|Craig Erb has been in the field of education and coaching for over 25 years and is a national trainer in the Student Assistance Program. Since 1989, he has been an experiential adventure-based facilitator receiving training from Project Adventure in Massachusetts, Outward Bound of North Carolina and Medical Training from S.O.L.O. of New Hampshire. Craig presently is director of his own company, Experiential Dynamics, which specializes in adventure-based programming with private and public schools, teacher education, universities, camps, and corporations. LifeSkills’ own “mountain man,” we don’t think Craig is ever bored. And, you won’t be either, thanks to his contributions to the active elements of the conference.|
|S. Alex Fizz is an educator immersed in social emotional and service learning. Alex leads adventure-based and experiential learning opportunities for students, faculty, and staff. His work with students addresses issues such as racism, sexism, bullying, harassment, violence and hazing while creating a safe space for solution-based problem solving. Additionally, Alex provides professional development to administrators, faculty and staff centered around wellness, resilience, diversity, classroom community, school-wide behavioral models, and district-wide social, emotional and academic change initiatives.
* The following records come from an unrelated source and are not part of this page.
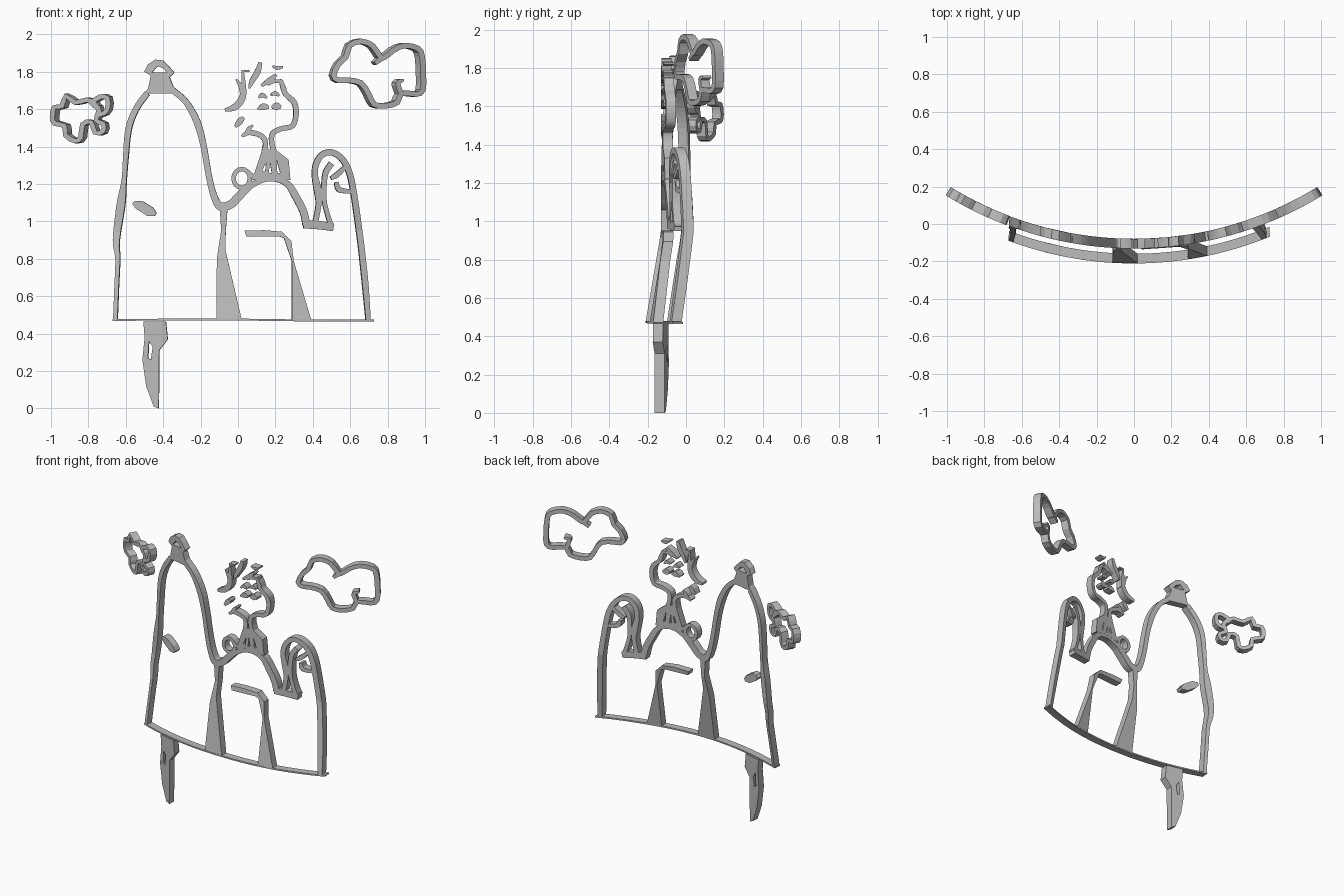
import bpy, bmesh, math
from mathutils import Vector

# All flat outlines are drawn in hundredths of a unit (x, z), then wrapped on a curved sheet
RADIUS, FRONT_Y, THICK = 1.9, -0.105, 0.052

grey = bpy.data.materials.new("mid grey")
grey.diffuse_color = (0.5, 0.5, 0.5, 1)


def wrap(p, radial):
    """Bend the flat sheet to an arc and push the lower part forward."""
    a = math.asin(p.x / RADIUS)
    lean = 0.08 * min(max((0.95 - p.z) / 0.47, 0), 1)
    y = FRONT_Y + RADIUS - RADIUS * math.cos(a) - lean
    if radial:
        return Vector((p.x + p.y * math.sin(a), y - p.y * math.cos(a), p.z))
    return Vector((p.x + p.y * math.sin(a) * 0.2, y - p.y, p.z))


def finish(name, bm, thick):
    bmesh.ops.recalc_face_normals(bm, faces=bm.faces)
    ext = bmesh.ops.extrude_face_region(bm, geom=bm.faces[:], use_keep_orig=True)
    for v in ext["geom"]:
        if isinstance(v, bmesh.types.BMVert):
            v.co.y += thick
    for v in bm.verts:
        v.co.y -= thick / 2
        v.co = wrap(v.co, "cloud" in name)
    bmesh.ops.recalc_face_normals(bm, faces=bm.faces)
    me = bpy.data.meshes.new(name)
    bm.to_mesh(me)
    bm.free()
    me.materials.append(grey)
    ob = bpy.data.objects.new(name, me)
    bpy.context.collection.objects.link(ob)
    return ob


def plate(name, outline, holes=(), thick=THICK):
    """Filled outline with optional holes."""
    bm = bmesh.new()
    for loop in [outline, *holes]:
        vs = [bm.verts.new((x / 100, 0, z / 100)) for x, z in loop]
        for i in range(len(vs)):
            bm.edges.new((vs[i - 1], vs[i]))
    bmesh.ops.triangle_fill(bm, edges=bm.edges[:], use_beauty=True, normal=(0, 1, 0))
    return finish(name, bm, thick)


def ribbon(name, path, width=3.3, closed=False, steps=4, thick=THICK):
    """Smooth stroke through path points (x, z[, width])."""
    pts = [Vector((p[0], p[1], p[2] if len(p) > 2 else width)) / 100 for p in path]
    n = len(pts)
    get = (lambda i: pts[i % n]) if closed else (lambda i: pts[min(max(i, 0), n - 1)])
    line = []
    for i in range(n if closed else n - 1):
        a, b, c, d = get(i - 1), get(i), get(i + 1), get(i + 2)
        for s in range(steps):
            t = s / steps
            line.append(0.5 * (2 * b + (c - a) * t + (2 * a - 5 * b + 4 * c - d) * t * t
                               + (3 * b - a - 3 * c + d) * t ** 3))
    if not closed:
        line.append(pts[-1])
    m = len(line)
    bm = bmesh.new()
    rows = []
    for i, p in enumerate(line):
        q0 = line[(i - 1) % m] if closed else line[max(i - 1, 0)]
        q1 = line[(i + 1) % m] if closed else line[min(i + 1, m - 1)]
        d = Vector((q1.x - q0.x, q1.y - q0.y)).normalized()
        off = Vector((-d.y, 0, d.x)) * p.z / 2
        c = Vector((p.x, 0, p.y))
        rows.append((bm.verts.new(c + off), bm.verts.new(c - off)))
    for i in range(m if closed else m - 1):
        (a, b), (c, d) = rows[i], rows[(i + 1) % m]
        bm.faces.new((a, b, d, c))
    return finish(name, bm, thick)


# Tall left hump: left side, cap with loop, right side
ribbon("hump_left_side", [(-65.5, 47.5, 2.3), (-64.8, 65, 2.3), (-64.2, 80, 2.5), (-65, 90, 3.6),
                          (-62.5, 109, 4.5), (-60.8, 122, 2.6), (-60, 133, 2.8), (-58.5, 149),
                          (-54.5, 160), (-48.5, 168.5)])
plate("hump_cap", [(-53, 164.5), (-48, 171), (-46.5, 178), (-50, 180), (-48, 184), (-44, 186.5),
                   (-40, 186), (-37, 183), (-34, 179.5), (-36.5, 177), (-34.5, 172), (-28, 166),
                   (-31, 165), (-35, 168.5), (-47.5, 168.5)],
      [[(-46, 179.5), (-43, 183), (-40, 182), (-38, 179.5)]])
ribbon("hump_right_side", [(-34, 169.5), (-27.5, 163.5), (-21.8, 153, 3.8), (-18.3, 140),
                           (-15.5, 124), (-12.8, 113.5, 3.6), (-9.5, 108, 4.5), (-4, 109, 4.5),
                           (1, 114, 4.5), (7, 119.5, 3.5)])
plate("hump_oval", [(-56.5, 109.5), (-55, 111), (-51.5, 111), (-45.5, 107.5), (-43.5, 104.5),
                    (-44.5, 103), (-48.5, 103), (-54.5, 106.8)])

# Central dome, its left wedge and its doorway
ribbon("dome_top", [(5, 118), (12.5, 122, 3), (19.5, 122.8, 3), (26.5, 120, 3.5), (31, 113, 4),
                    (35, 105, 4), (36.5, 98, 4)])
plate("dome_wedge", [(-9.8, 108), (-5.5, 108), (-6.5, 95), (-6.8, 85), (2, 47.5), (-11.5, 47.5),
                     (-11.3, 80), (-9, 95)])
plate("doorway", [(3.5, 95), (14, 95.3), (23.5, 94.5), (28.5, 89.5), (29.7, 79), (39, 47.5),
                  (28.7, 47.5), (28.7, 79), (24.5, 91), (22, 92), (4.5, 92)])

# Right arch with its inner folds and marks
ribbon("arch_foot", [(35, 98.5, 4.5), (43, 98, 4.5), (51, 96.8, 4)])
ribbon("arch_outline", [(41, 98, 3), (43, 109, 3), (42.5, 117, 4), (41, 125, 3.2), (42, 131.5),
                        (45.5, 136), (50.5, 136.8), (56, 133), (59.5, 126), (61.5, 117),
                        (63.5, 104), (64.7, 95), (66, 85), (68, 66), (69.5, 47.5, 2.6)])
ribbon("arch_inner_fold", [(50, 131), (46.5, 125, 3), (46, 112, 2.5), (48, 103, 2.5),
                           (50, 97, 3)])
ribbon("arch_mark_upper", [(49.5, 123, 2), (53, 125, 3), (57, 129, 2)], thick=0.05)
ribbon("arch_mark_lower", [(52.5, 121, 2), (54, 117, 3), (60.5, 116, 2)], thick=0.05)

# Base strip and single support stake
ribbon("base_strip", [(-67, 47.3), (-30, 47.5), (0, 47.5), (40, 47), (72.5, 47)], 1, steps=8)
plate("support_stake", [(-50.5, 46.5), (-38.5, 46.5), (-37.5, 37), (-42, 31), (-42.3, 0),
                        (-45, 1), (-49, 12), (-51, 26), (-49.8, 38)],
      [[(-47.5, 36), (-45.5, 33), (-46.5, 26), (-48, 27)]])

# Figure: hand ring, torso, neck
ribbon("hand_ring", [(2 + 4.4 * math.cos(a), 123 + 5 * math.sin(a))
                     for a in [k * math.tau / 8 for k in range(8)]], 2.4, closed=True, steps=2)
ribbon("arm", [(6, 126, 2), (9, 124, 2.2), (12, 126, 2.4)])
plate("torso", [(7.5, 122), (12.5, 137), (13, 140), (15.5, 138.5), (19, 138.5), (20.5, 138),
                (27, 133), (28, 122), (18, 124)],
      [[(13, 127), (15, 132), (14.5, 126.5)], [(16.5, 126), (17, 132), (18, 126)],
       [(21, 126), (20.5, 133), (22.5, 126)]])
ribbon("neck_left", [(2, 145.5, 1.5), (6, 147.5), (12, 146), (14.5, 143), (14.5, 138)], 2.8)
# Head outline on the right, running down to the neck
ribbon("head_outline", [(22.5, 176, 1.5), (24, 172), (25.5, 168), (30, 163.5, 3), (31, 157),
                        (29, 151), (23, 149.5), (18.5, 147), (18, 142), (19.5, 137)], 2.8)

# Face marks, ear and tufts of hair, each a short tapered stroke
strokes = {
    "nose": [(18, 161, 1.5), (20.5, 161.5, 4.2), (23, 161, 1.5)],
    "eye": [(10.5, 160, 1), (13.5, 161.3, 3.6), (16.5, 161, 1.5)],
    "brow_left": [(11, 166, 1), (13, 167.5, 2.6), (15.5, 166, 1)],
    "brow_right": [(17.5, 167.5, 1.2), (20, 168.5, 2.4), (22, 167, 1)],
    "ear_upper": [(-1.5, 150.5, 1.5), (1, 153.5, 3.5), (3, 155.5, 1.8)],
    "ear_lower": [(3.5, 145.5, 1), (5.5, 149, 2.4), (8, 151.5, 1)],
    "hair_back": [(-7, 159.5, 1.8), (-2, 161, 3.6), (1.5, 164.5, 3.8), (3, 170, 3), (2.5, 181, 1)],
    "hair_left": [(-1, 176, 1), (1.5, 172, 2.4), (3, 166, 3)],
    "hair_middle": [(12, 185, 2), (10.5, 180, 3.2), (7.5, 175, 2.8), (6, 171, 1)],
    "hair_right": [(20.5, 178.5, 1.5), (17, 175.5, 3), (12.5, 172.5, 1.5)],
    "hair_front": [(18.5, 183, 1), (21, 182, 2), (24, 182.5, 1)],
    "hair_low": [(16, 173, 1), (19.5, 175, 2), (24, 174.5, 1.6)],
    "hair_tip": [(3, 180.5, 1), (6, 180.5, 1)],
}
for name, path in strokes.items():
    ribbon(name, path, steps=3)

# Clouds floating on either side
ribbon("left_cloud", [(-98, 156), (-97, 161), (-93, 161.5), (-91, 167), (-86, 163.5),
                      (-80, 165), (-76, 163), (-73.5, 159), (-75, 154), (-71, 152),
                      (-71.5, 148), (-75.5, 147.5), (-77.5, 153), (-82, 152), (-83, 145),
                      (-86, 143), (-91, 146), (-91.5, 151), (-97, 152.5)], 2.6, closed=True, steps=2)
ribbon("left_cloud_curl", [(-77.5, 163), (-73, 166.5), (-69, 166), (-69, 160), (-72.5, 157),
                           (-74, 161)], 2.6, closed=True, steps=2)
ribbon("right_cloud", [(50.5, 178), (53, 184), (57, 188), (59, 194), (65, 196.3), (71, 194),
                       (74.5, 189), (77, 187.5), (82, 191.5), (88, 194), (95, 192.5), (97.2, 188),
                       (97.8, 178), (97.5, 170), (94, 168), (86.5, 168.5), (84, 163.5), (78, 161.8),
                       (72, 162.5), (69, 168), (65, 174), (58, 175.5), (53, 175.5)],
       2.9, closed=True, steps=2)
ribbon("right_cloud_notch", [(77, 188, 3), (72.5, 184.5, 2)])
ribbon("right_cloud_tail", [(86, 168.5, 2.5), (84.5, 174, 2.5), (87.5, 175.5, 1.5)])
Raised in a family focused on service and the principle of passing on intergenerational wisdom, he brings perspective and scope to the impact positive mentors and role models can have in the lives of children and adolescents. To him it is essential to make clear, in the words of Mr. Rogers, “Anything that’s human is mentionable, and anything that is mentionable can be more manageable. When we can talk about our feelings, they become less overwhelming, less upsetting, and less scary. The people we trust with that important talk can help us know that we are not alone.”